Gishwati Forest Reserve is a secondary montane rainforest which lies south of Volcanoes National Park, northwestern Rwanda. The forest reserve forms a portion of the Congo Nile Divide forest complex which comprises of Nyungwe Forest National Park in the Land of a Thousand Hills and some parts of Kibira National Park in Burundi.
This forest lies within 4 sectors of Rutsiro district and they include Ruhango, Kigeyo, Mushonyi and Nyabirasi. Historically, this forest has encountered deforestation impact due to large scale cattle ranching schemes, free grazing of cattle, setting up plantations of non native trees and others. At the end, the reserve suffers from flooding, erosion, decreased soil fertility, river siltation, landslides and many more. It also falls under various stages of regeneration. From 2005 to 2008, it increased from 600 hectares to 886 hectares.
From 2008 to 2009, it covered about 1484 and more than 336 hectares added up around 2008. In order to offer refuge to most reserve’s natural wonders, Gishwati Area Conservation Program (GACP) was initiated around 2007 in a collective effort with Paul Kagame and Great Ape Trust that led to establishment of Gishwati-Mukura National Park. GACP was taken over by Forest of Hope a Rwandan Non governmental Organization that is runs Gishwati Forest Reserve.
Gishwati’s ecosystem services contribute a lot to Rwanda’s economy. The value of its carbon generates about $3.000.000 each year. It also helps in absorbing the running water; minimize soil erosion, landslides and modifying the climate of the area. The reserve also produces materials which enrich soil and recycles significant soil nutrients without necessarily applying any chemicals.

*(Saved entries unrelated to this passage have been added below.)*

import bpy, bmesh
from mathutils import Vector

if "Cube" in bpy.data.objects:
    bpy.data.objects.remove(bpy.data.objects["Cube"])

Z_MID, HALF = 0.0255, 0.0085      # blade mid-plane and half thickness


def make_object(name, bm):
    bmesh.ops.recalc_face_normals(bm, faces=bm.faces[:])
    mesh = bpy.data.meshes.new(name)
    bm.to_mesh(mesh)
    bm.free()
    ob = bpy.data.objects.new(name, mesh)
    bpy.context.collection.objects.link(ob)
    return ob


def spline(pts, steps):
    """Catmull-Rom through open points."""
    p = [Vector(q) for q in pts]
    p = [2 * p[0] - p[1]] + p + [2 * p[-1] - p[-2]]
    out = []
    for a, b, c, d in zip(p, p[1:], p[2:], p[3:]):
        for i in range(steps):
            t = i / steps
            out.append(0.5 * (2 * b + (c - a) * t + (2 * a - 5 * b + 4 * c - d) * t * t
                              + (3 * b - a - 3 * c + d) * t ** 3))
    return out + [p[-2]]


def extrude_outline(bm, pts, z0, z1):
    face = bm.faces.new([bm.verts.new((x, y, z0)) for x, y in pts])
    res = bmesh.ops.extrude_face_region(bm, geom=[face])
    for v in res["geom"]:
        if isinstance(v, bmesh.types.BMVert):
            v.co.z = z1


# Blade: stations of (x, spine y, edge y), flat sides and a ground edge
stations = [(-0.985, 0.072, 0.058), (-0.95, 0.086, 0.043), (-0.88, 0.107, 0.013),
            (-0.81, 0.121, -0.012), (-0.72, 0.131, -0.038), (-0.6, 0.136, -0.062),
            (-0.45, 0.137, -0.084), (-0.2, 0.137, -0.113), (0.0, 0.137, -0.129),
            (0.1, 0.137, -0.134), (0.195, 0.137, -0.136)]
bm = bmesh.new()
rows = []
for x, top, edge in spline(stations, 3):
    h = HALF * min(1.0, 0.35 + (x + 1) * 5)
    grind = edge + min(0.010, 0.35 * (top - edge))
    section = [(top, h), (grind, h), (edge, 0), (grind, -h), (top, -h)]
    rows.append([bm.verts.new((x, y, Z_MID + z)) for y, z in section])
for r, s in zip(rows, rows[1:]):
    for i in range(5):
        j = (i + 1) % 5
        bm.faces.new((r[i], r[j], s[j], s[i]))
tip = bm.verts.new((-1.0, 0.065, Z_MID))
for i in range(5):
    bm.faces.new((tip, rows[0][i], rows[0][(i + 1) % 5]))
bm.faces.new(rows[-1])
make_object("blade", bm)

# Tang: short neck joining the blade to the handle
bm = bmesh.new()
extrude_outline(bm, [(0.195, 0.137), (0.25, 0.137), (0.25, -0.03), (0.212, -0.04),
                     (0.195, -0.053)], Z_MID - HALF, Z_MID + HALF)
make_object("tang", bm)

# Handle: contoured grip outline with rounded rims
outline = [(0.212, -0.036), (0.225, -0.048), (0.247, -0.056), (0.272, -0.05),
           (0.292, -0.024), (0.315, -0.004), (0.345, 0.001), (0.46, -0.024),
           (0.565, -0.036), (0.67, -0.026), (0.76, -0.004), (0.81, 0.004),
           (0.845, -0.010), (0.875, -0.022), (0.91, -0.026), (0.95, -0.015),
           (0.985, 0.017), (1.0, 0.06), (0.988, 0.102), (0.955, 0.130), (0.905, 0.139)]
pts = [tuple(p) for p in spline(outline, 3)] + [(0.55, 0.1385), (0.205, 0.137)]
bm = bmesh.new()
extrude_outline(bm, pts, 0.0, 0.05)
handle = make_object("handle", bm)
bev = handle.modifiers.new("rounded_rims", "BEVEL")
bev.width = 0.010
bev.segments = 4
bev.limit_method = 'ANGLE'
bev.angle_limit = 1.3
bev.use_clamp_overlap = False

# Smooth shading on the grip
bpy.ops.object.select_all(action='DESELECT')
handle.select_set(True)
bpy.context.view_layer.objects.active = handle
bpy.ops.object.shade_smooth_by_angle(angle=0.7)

Today, this forest inhabits several bird species, insects, bats and many other wildlife species.
In conclusion, Gishwati Forest is amazingly one of the endowed forest reserves that you shouldn’t miss to pay a visit if you are interested in exploring diversity of natural wonders while on a safari in Rwanda.